This was always going to be an odd edition of the Busan International Film Festival (BIFF) – its persecution by South Korea’s former right-wing government has been well documented; festival chiefs Kim Dong-ho and Kang Soo-youn said they would step down at the end of this edition; and the festival is still reeling from the death of deputy director Kim Ji-seok, who was responsible for Asian programming.
Outside the film world, political tensions continue to rumble away on the Korean peninsula and between South Korea and China. Some US and other international guests are thought to have stayed away from BIFF due to concerns over the escalating war of words between North Korea and US president Donald Trump. Chinese delegates were down in number as Beijing continues to ban Korean content due to its displeasure over US-South Korean missile defence system THAAD.
Despite all the obstacles, the organisers of BIFF, and accompanying industry platform Asian Film Market, managed to pull off a relatively successful if low-key edition of the festival. The New Currents competition was reasonably strong, and while there were no standouts among the world premieres across various sections, there were no major disappointments either.
The loss of Kim Ji-seok, who died of a heart attack at Cannes this year, hung heavily over the festival. A memorial service was held on Sunday (October 15) that was attended by around 400 industry figures, including leading filmmakers such as Mohsen Makhmalbaf, Tan Chui Mui and Hirokazu Kore-eda. During the memorial, Kim was posthumously awarded the Bogwan Order of Cultural Merit by Minister of Culture, Sports and Tourism, Do Jongwhan.
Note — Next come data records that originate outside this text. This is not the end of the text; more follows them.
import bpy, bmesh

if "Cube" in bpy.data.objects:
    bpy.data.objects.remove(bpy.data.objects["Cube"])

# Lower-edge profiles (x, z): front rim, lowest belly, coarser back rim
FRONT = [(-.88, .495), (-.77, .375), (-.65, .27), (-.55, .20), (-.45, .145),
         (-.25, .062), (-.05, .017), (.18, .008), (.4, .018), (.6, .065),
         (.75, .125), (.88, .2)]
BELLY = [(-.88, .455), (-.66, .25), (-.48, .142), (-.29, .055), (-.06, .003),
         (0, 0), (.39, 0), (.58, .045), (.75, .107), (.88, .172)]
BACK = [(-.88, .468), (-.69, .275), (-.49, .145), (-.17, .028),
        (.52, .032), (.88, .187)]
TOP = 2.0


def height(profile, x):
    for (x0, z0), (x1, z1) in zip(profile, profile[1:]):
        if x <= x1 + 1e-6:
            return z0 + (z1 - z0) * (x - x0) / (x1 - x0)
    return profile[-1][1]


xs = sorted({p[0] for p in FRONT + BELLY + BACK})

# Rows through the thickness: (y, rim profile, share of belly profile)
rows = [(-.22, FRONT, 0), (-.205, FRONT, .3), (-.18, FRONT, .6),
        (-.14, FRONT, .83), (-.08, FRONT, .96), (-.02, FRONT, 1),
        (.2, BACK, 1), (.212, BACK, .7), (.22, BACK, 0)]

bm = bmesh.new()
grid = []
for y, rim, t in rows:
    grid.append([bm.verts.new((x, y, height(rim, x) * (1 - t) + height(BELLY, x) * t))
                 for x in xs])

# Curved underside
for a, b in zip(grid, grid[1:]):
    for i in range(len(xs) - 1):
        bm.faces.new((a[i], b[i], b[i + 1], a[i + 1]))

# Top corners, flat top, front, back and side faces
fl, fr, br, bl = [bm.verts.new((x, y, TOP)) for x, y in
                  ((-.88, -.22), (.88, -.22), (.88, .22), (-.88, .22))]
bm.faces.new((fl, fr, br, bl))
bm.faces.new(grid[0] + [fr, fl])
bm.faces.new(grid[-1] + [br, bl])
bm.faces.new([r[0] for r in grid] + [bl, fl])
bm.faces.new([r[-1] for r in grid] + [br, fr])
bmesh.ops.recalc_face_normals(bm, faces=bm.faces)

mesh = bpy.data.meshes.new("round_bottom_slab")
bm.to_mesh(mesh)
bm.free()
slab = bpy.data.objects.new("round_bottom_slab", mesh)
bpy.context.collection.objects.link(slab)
But although the festival took place without incident, questions are still hanging over its future. No announcement was made about succession plans, following the departure of Kim Dong-ho and Kang Soo-youn, and the issue is not likely to be addressed until the festival’s annual board meeting in February next year. Sections of the local industry are still demanding an apology from Busan mayor Seo Byung-soo, who triggered BIFF’s woes by objecting to the screening of documentary The Truth Shall Not Sink With Sewol, and former festival director Lee Yong-kwan is appealing embezzlement charges.
However, the festival can take solace from the words of Korea’s recently-elected president Moon Jae-in, who spoke in support of its independence on a visit to Busan on Sunday. “It pained me to hear that BIFF has shrunk due to political influences,” said Moon, who is the first sitting Korean president to visit the festival during its 22-year history. “Even now, many film industry personnel are not participating. I hope it will be able to restore its former glory and develop into a more prominent international film festival.”
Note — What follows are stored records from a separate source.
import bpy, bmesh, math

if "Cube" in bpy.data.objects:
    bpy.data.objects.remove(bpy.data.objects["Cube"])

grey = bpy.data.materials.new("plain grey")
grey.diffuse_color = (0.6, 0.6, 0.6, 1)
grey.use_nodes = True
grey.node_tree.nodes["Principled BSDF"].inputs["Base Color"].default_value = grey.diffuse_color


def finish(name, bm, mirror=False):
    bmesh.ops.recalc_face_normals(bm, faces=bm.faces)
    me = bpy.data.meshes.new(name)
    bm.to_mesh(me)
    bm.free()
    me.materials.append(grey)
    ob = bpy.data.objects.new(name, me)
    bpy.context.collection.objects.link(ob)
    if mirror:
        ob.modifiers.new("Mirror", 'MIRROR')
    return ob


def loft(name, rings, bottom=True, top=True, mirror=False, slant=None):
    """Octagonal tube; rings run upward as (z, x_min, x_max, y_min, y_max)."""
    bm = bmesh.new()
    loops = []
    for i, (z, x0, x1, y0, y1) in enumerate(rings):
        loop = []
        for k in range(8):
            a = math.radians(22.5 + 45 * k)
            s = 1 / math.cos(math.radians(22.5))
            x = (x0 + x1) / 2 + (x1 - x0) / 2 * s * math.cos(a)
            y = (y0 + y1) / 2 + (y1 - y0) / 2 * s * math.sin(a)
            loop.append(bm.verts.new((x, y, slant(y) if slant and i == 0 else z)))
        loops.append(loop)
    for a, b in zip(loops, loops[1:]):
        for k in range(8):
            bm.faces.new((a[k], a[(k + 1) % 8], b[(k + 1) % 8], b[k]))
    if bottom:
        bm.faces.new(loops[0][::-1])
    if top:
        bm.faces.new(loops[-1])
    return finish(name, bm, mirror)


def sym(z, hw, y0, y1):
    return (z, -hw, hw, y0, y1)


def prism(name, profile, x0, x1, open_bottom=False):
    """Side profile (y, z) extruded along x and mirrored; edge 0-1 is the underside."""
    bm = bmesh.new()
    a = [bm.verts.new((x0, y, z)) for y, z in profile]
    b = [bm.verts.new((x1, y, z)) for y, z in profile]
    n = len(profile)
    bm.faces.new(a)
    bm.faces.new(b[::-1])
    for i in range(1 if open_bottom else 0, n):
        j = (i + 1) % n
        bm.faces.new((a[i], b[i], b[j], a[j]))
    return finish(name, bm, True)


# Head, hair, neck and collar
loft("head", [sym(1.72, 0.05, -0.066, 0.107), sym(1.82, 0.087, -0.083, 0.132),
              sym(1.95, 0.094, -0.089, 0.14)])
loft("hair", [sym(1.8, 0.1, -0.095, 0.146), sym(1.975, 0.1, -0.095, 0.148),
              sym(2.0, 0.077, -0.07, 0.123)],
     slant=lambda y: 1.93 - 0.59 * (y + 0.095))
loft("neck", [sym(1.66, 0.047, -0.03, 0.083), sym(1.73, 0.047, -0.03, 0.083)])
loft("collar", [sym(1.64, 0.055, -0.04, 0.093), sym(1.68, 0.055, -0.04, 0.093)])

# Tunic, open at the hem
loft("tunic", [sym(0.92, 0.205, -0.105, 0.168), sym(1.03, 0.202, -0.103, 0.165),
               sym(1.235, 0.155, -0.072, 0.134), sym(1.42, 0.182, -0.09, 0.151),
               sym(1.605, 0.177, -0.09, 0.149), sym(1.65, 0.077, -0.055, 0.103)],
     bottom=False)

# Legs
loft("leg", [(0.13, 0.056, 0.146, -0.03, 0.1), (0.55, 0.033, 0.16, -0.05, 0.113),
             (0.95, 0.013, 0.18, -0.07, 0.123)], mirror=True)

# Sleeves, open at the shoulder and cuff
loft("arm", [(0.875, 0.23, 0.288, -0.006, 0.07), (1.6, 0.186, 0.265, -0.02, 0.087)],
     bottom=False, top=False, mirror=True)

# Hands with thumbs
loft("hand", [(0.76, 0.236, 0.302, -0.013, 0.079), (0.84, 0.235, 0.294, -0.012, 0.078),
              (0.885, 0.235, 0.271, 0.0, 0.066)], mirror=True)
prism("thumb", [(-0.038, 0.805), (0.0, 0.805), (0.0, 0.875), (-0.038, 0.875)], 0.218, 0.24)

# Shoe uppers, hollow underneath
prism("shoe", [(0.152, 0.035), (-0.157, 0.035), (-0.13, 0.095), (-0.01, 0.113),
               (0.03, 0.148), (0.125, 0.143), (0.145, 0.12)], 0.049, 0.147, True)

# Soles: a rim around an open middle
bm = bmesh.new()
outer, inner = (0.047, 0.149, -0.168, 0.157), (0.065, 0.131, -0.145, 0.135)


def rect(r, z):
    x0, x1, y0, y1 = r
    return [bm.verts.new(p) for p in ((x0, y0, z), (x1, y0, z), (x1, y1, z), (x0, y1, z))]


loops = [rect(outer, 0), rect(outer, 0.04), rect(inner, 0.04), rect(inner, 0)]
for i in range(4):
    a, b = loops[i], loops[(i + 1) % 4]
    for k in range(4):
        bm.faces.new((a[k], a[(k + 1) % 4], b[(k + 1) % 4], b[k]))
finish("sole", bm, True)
When asked how that aim could be achieved, Moon said: “I promise to provide as much support as possible without interfering, and trust the festival’s organisation entirely to filmmakers’ freedom and independence.”
Business as usual
Meanwhile, attendance at the Asian Film Market (October 14-17) appeared to be on par with last year, which was also a troubled year for BIFF. According to organisers, the market drew 1,583 participants and 658 companies from 45 countries. Sellers said they were busy with pre-arranged meetings, although there wasn’t much foot traffic or walk-ins. And while the numbers of Chinese buyers were down, buyers from Korea, Japan, Hong Kong and Taiwan were out in force.
Overall the market is maintaining its position in a crowded autumn festival calendar, which also includes MIPCOM, TIFFCOM and the American Film Market (AFM). Many of the European sales agents left early to attend Rome. But Asian and European sellers said they would continue to attend Busan. “It’s a great market to wrap up summer issues, sell current titles and Asian premieres, as well as prepare Asian clients for AFM,” said Picture Tree International’s Andreas Rothbauer.
Derek Lui of Denmark’s Level K, also attending under the European Film Promotion (EFP) umbrella, said: “During the AFM, buyers tend to be more focused on bigger titles that they have to bid on. But in Busan they have more time to understand and learn about your projects – especially for European films.”
Among Korean sellers, Lotte Entertainment and M-Line Distribution launched new titles but some other companies said they were waiting for AFM. Overall, the Korean participation was muted – no big parties as in the past – partly due to sensitivities over local industry boycotts of the festival.
Seoul-based sales agent Finecut sold Lee Won-tae’s Man Of Will to Taiwan (AV-Jet) and the Philippines (Viva). Viva also took Kim Soon-mo’s Home, which premiered in BIFF’s Vision section, and Kim Jin-mook’s True Fiction. Finecut also sold Toronto title The Poet And The Boy to Altered Innocence for the US.
In addition to sales booths and the long-established Asian Project Market, the Asian Film Market hosted E-IP Pitching and Book To Film events; seminars on VR and copyright protection; and a locations expo. Busan award winners, including recipients of inaugural Kim Ji-seok Award, will be announced at the closing of the festival tomorrow night (October 21).